» READ MORE: La Salle eyes improvement after placing second in the A-10 women’s basketball preseason poll
In 2019, while their fellow classmates were preparing to graduate, the Drames were flying back to Mali to compete. This time, it was in the 2019 FIBA Under-19 Basketball World Cup — where no Malian team had been before.
“People thought Mali was just going there to hang out,” Hassan said. “Many players at the World Cup are professional or semi-pro, or projected to be top-tier players in America. Mali mentality is not about the name on the jersey. It’s the heart. I’m pretty sure, people that know us, know that the heart is over everything.”
Mali went on to defeat Latvia, Canada, New Zealand, Puerto Rico, and France to meet the United States in the championship game, where they lost, 93-79. Mali was the first team from Africa to play in a FIBA under-19 World Cup gold medal game.
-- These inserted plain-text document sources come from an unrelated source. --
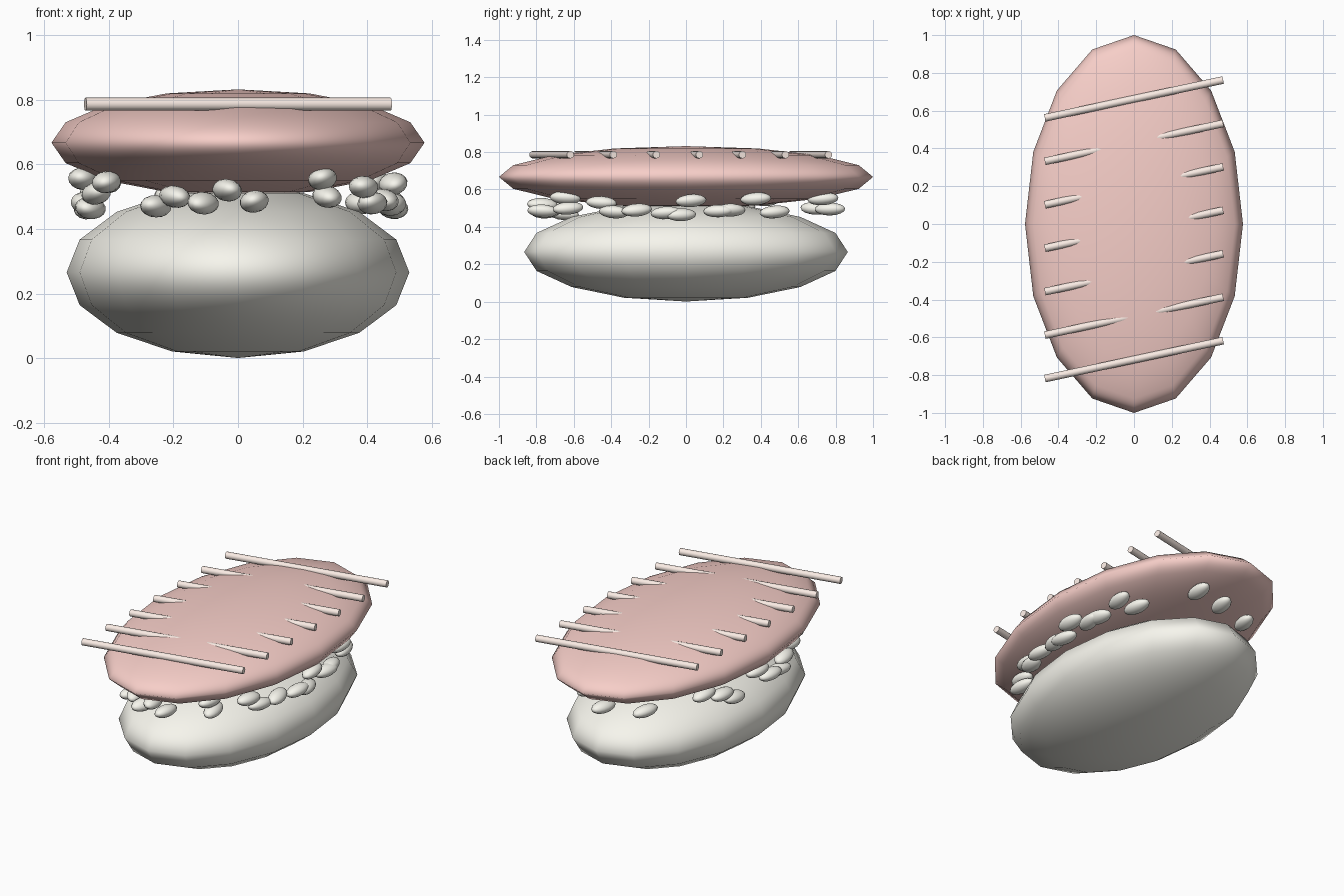
import bpy, math, random

if "Cube" in bpy.data.objects:
    bpy.data.objects.remove(bpy.data.objects["Cube"])

random.seed(4)


def material(name, color):
    m = bpy.data.materials.new(name)
    m.diffuse_color = (*color, 1)
    m.use_nodes = True
    m.node_tree.nodes["Principled BSDF"].inputs["Base Color"].default_value = m.diffuse_color
    return m


RICE = material("rice", (0.93, 0.92, 0.85))
FISH = material("fish", (0.93, 0.62, 0.58))
FAT = material("fat", (0.95, 0.83, 0.77))


def ellipsoid(name, loc, radii, mat, rot=(0, 0, 0), segments=16, rings=8):
    bpy.ops.mesh.primitive_uv_sphere_add(segments=segments, ring_count=rings, radius=1,
                                         location=loc, rotation=rot)
    ob = bpy.context.object
    ob.name = name
    ob.scale = radii
    ob.data.materials.append(mat)
    bpy.ops.object.shade_smooth()
    return ob


# Rice bed and fish slice
ellipsoid("rice_bed", (0, 0, 0.266), (0.53, 0.865, 0.265), RICE)
ellipsoid("fish_slice", (0, 0, 0.667), (0.577, 1.0, 0.165), FISH)

# Loose grains on an oval ring between bed and slice: (angle in degrees, height)
GRAINS = [(-84, 0.485), (-57, 0.555), (-55, 0.50), (-36, 0.53), (-30, 0.48), (-20, 0.49),
          (-8, 0.475), (-2, 0.465), (2, 0.54), (13, 0.485), (18, 0.49), (29, 0.55),
          (38, 0.48), (72, 0.55), (88, 0.495), (116, 0.50), (148, 0.545), (158, 0.51),
          (165, 0.465), (180, 0.555), (190, 0.48), (198, 0.465), (204, 0.51),
          (212, 0.545), (238, 0.47), (246, 0.50), (257, 0.48), (266, 0.52)]
for i, (deg, z) in enumerate(GRAINS):
    a = math.radians(deg)
    rot = (random.uniform(-0.1, 0.1), random.uniform(-0.25, 0.25), random.uniform(-0.3, 0.3))
    ellipsoid(f"rice_grain_{i + 1}", (0.48 * math.cos(a), 0.77 * math.sin(a), z),
              (0.045, 0.083, 0.034), RICE, rot)

# Slanted fat stripes half sunk into the slice
for i in range(7):
    bpy.ops.mesh.primitive_cylinder_add(vertices=12, radius=0.02, depth=0.965,
                                        location=(0, -0.028 + 0.23 * (i - 3), 0.786),
                                        rotation=(0, math.pi / 2, math.radians(12)))
    ob = bpy.context.object
    ob.name = f"fat_stripe_{i + 1}"
    ob.data.materials.append(FAT)
    bpy.ops.object.shade_smooth_by_angle(angle=math.radians(40))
Added Hassan: “[Do that] and the world starts asking, ‘Who are those players?’ ”
St. Peter’s was one of many schools that came knocking on the Drame’s door after Mali’s high-level performance. Who knew the twins could turn the small Jersey City, N.J. campus into a notable basketball school and have a similar run to Mali’s on the biggest college basketball stage after the Peacocks’ Cinderella run to the NCAA Elite Eight last year?
“Our Cinderella story didn’t start at St. Peter’s. We brought that to St. Peter’s,” said Fousseyni.
The Drame brothers dreamed of going to a school no one ever heard of. The pair walked into the high school-like gym of St. Peter’s, telling the coaches and players they were there to put the university on the map.
They were met with the wide eyes of a program that had not seen a winning season since 2011.
“From that first year, we changed St. Peter’s from being a losing team to being a winning team,” said Hassan.
As time went on, everything began to come to fruition. St. Peter’s went 14-6 in the Metro Atlantic Athletic Conference last season, taking the championship game over Monmouth for their ticket to the NCAA Tournament.
The team upset Kentucky in the opening round, followed by Murray State and Purdue. For the Drame brothers, this was more than just another Cinderella run.
“We just go to win. Losing is not an option for us because we have more — especially when it comes to me and him — we have more to lose in life, if we lose,” said Fousseyni. “That’s our belief because we believe our dream is a family dream. It’s a community dream.”
Now, the twins have taken the same mindset to La Salle to close out their college careers. Rather than exploring a program with bigger pockets, the twins sought out a program where work needs to be done and where they can leave more of a legacy.
The pair’s ambitions and belief in those ambitions are just as tall as they are, if not taller, as they begin to walk the Tom Gola Arena floor toward the start of their senior season. The only difference is one is wearing a pair of gray Crocs and the other is sporting tan.